By Michelle DePass
I am not a scientist, but in the world of environmental policy, science is a part of our everyday discussions and decisions. So I’m happy to help carry the message about the importance of promoting science and technology as the key to moving forward an agenda as large as protecting human health and the environment, meeting the needs of growing and rapidly urbanizing populations and increasing employment. We know that as we look to use science and technology to drive economic development and resolve health and environmental challenges, we must also ensure that our approach supports our goals for women’s equality.
Two weeks ago, I was thrilled to join Administrator Jackson, leading women scientists in Ethiopia and students pursuing science degrees at the Addis Ababa University to highlight the achievements of women scientists and the role science policy can play in helping solve the most challenging environmental and public health issues of our time.

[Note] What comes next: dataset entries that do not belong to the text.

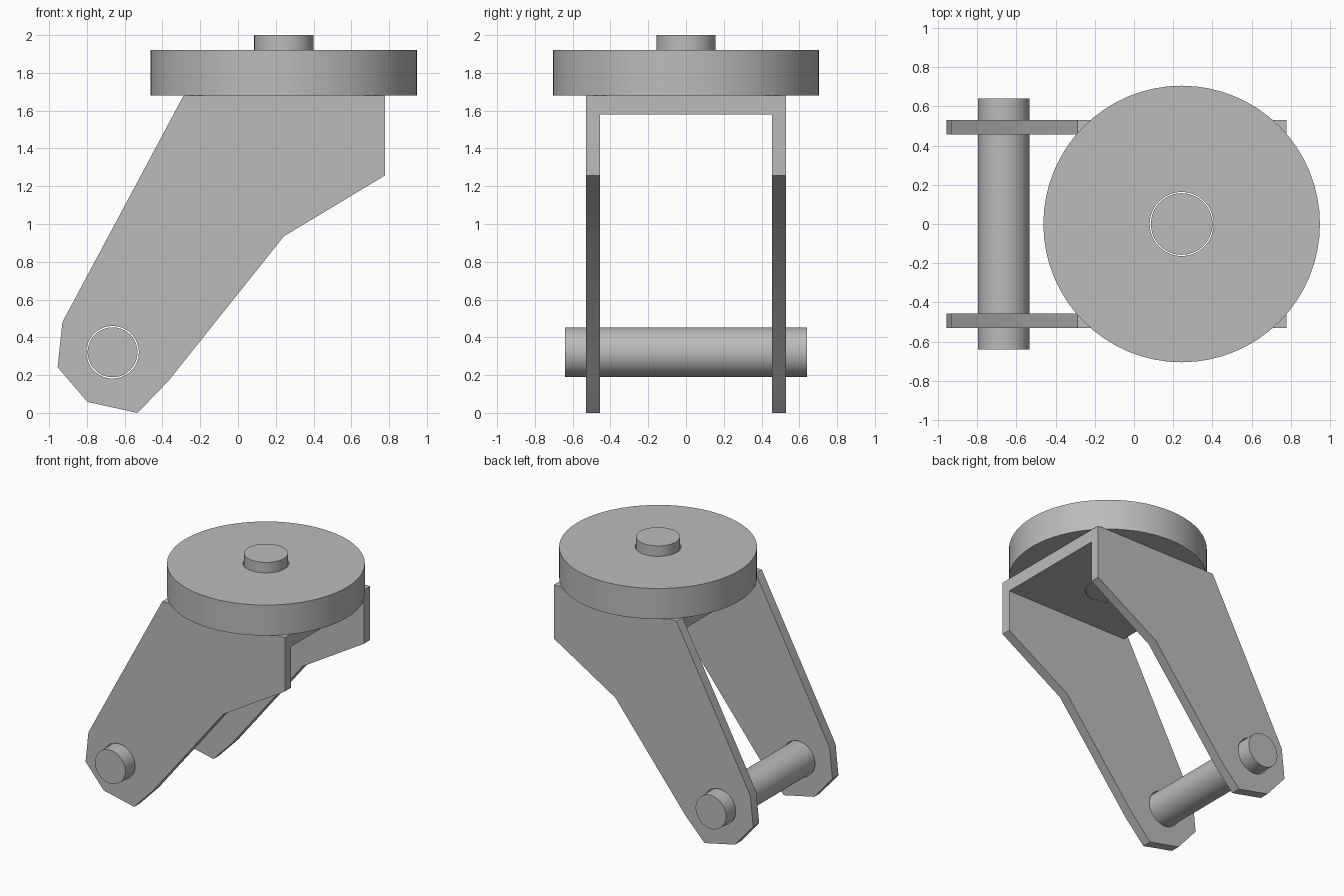
import bpy, bmesh
from math import radians

if "Cube" in bpy.data.objects:
    bpy.data.objects.remove(bpy.data.objects["Cube"], do_unlink=True)

GREY = (0.5, 0.5, 0.5, 1)
metal = bpy.data.materials.new("grey metal")
metal.use_nodes = True
metal.diffuse_color = GREY
metal.node_tree.nodes["Principled BSDF"].inputs["Base Color"].default_value = GREY

HUB_X = 0.243                 # swivel axis
PIN_X, PIN_Z = -0.664, 0.321  # axle axis
OUTER, INNER = 0.53, 0.455    # fork half widths
PLATE_LOW, PLATE_TOP, DISC_TOP = 1.58, 1.68, 1.92
SIDE = [(-0.288, PLATE_TOP), (-0.93, 0.48), (-0.955, 0.242), (-0.797, 0.058),
        (-0.532, 0), (-0.368, 0.17), (HUB_X, 0.935), (0.778, 1.257), (0.778, PLATE_TOP)]


def extrude(name, profile, y0, y1):
    """Extrude an x-z outline along y."""
    bm = bmesh.new()
    face = bm.faces.new([bm.verts.new((x, y0, z)) for x, z in profile])
    grown = bmesh.ops.extrude_face_region(bm, geom=[face])["geom"]
    verts = [v for v in grown if isinstance(v, bmesh.types.BMVert)]
    bmesh.ops.translate(bm, verts=verts, vec=(0, y1 - y0, 0))
    bmesh.ops.recalc_face_normals(bm, faces=bm.faces)
    mesh = bpy.data.meshes.new(name)
    bm.to_mesh(mesh)
    bm.free()
    obj = bpy.data.objects.new(name, mesh)
    bpy.context.collection.objects.link(obj)
    mesh.materials.append(metal)
    return obj


def cylinder(name, radius, depth, location, along_y=False):
    bpy.ops.mesh.primitive_cylinder_add(
        vertices=64, radius=radius, depth=depth, location=location,
        rotation=(radians(90) if along_y else 0, 0, 0))
    obj = bpy.context.object
    obj.name = name
    obj.data.materials.append(metal)
    return obj


def upright(name, radius, low, high):
    return cylinder(name, radius, high - low, (HUB_X, 0, (low + high) / 2))


def drill(cutter, targets):
    """Cut the same hole through several parts."""
    for obj in targets:
        mod = obj.modifiers.new("hole", "BOOLEAN")
        mod.operation = "DIFFERENCE"
        mod.solver = "EXACT"
        mod.object = cutter
        bpy.context.view_layer.objects.active = obj
        bpy.ops.object.modifier_apply(modifier=mod.name)
    bpy.data.objects.remove(cutter, do_unlink=True)


# Fork: two cheeks joined by a top plate
front_cheek = extrude("front_cheek", SIDE, -OUTER, -INNER)
back_cheek = extrude("back_cheek", SIDE, INNER, OUTER)
left, right = SIDE[0][0], SIDE[-1][0]
top_plate = extrude("top_plate", [(left, PLATE_LOW), (right, PLATE_LOW),
                                  (right, PLATE_TOP), (left, PLATE_TOP)], -INNER, INNER)

# Swivel disc and its stem, with a thin clearance
swivel_disc = upright("swivel_disc", 0.705, PLATE_TOP, DISC_TOP)
drill(upright("stem_cutter", 0.163, 1.4, 2.1), [swivel_disc, top_plate])
stem = upright("stem", 0.157, PLATE_LOW, 2.0)

# Axle pin through both cheeks, with a thin clearance
drill(cylinder("pin_cutter", 0.139, 1.6, (PIN_X, 0, PIN_Z), True), [front_cheek, back_cheek])
axle_pin = cylinder("axle_pin", 0.132, 1.28, (PIN_X, 0, PIN_Z), True)

# Smooth the round walls, keep edges sharp
parts = [front_cheek, back_cheek, top_plate, swivel_disc, stem, axle_pin]
bpy.ops.object.select_all(action="DESELECT")
for part in parts:
    part.select_set(True)
bpy.context.view_layer.objects.active = axle_pin
bpy.ops.object.shade_smooth_by_angle(angle=radians(30))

At the same time Administrator Jackson and I were having a conversation with future women leaders in Ethiopia, our colleagues from across the world came together to discuss the importance of promoting women in science and celebrate the launch of the new United Nations agency called ‘UN Women’. The establishment of UN Women reflects a shared global concern with the slow pace of change. We all know that it is no longer acceptable to live in a world where girls do not have equal access to education, where women’s employment opportunities are limited and where the threat of gender-based violence is a daily reality — at home, at school and at work.
To continue this global conversation on the role of women in science, on March 8, International Women’s Day, Administrator Jackson joined two leading women scientists from Indonesia for a live web chat with participants from Jakarta and the U.S. It was inspiring to hear how women in science around the world face similar challenges, but also share the same optimism for the future.
Together with colleagues from across the U.S. government and around the world, we at EPA will work to highlight the efforts of this generation of women leaders – and, I hope, by tirelessly promoting women’s access to education and science-based careers — inspire the next generation.
About the author: Michelle DePass is EPA’s Assistant Administrator for International and Tribal Affairs and continues to be a leading voice on expanding environmental justice in less advantaged communities here at home and in countries around the world.
Editor’s Note: The opinions expressed in Greenversations are those of the author. They do not reflect EPA policy, endorsement, or action, and EPA does not verify the accuracy or science of the contents of the blog.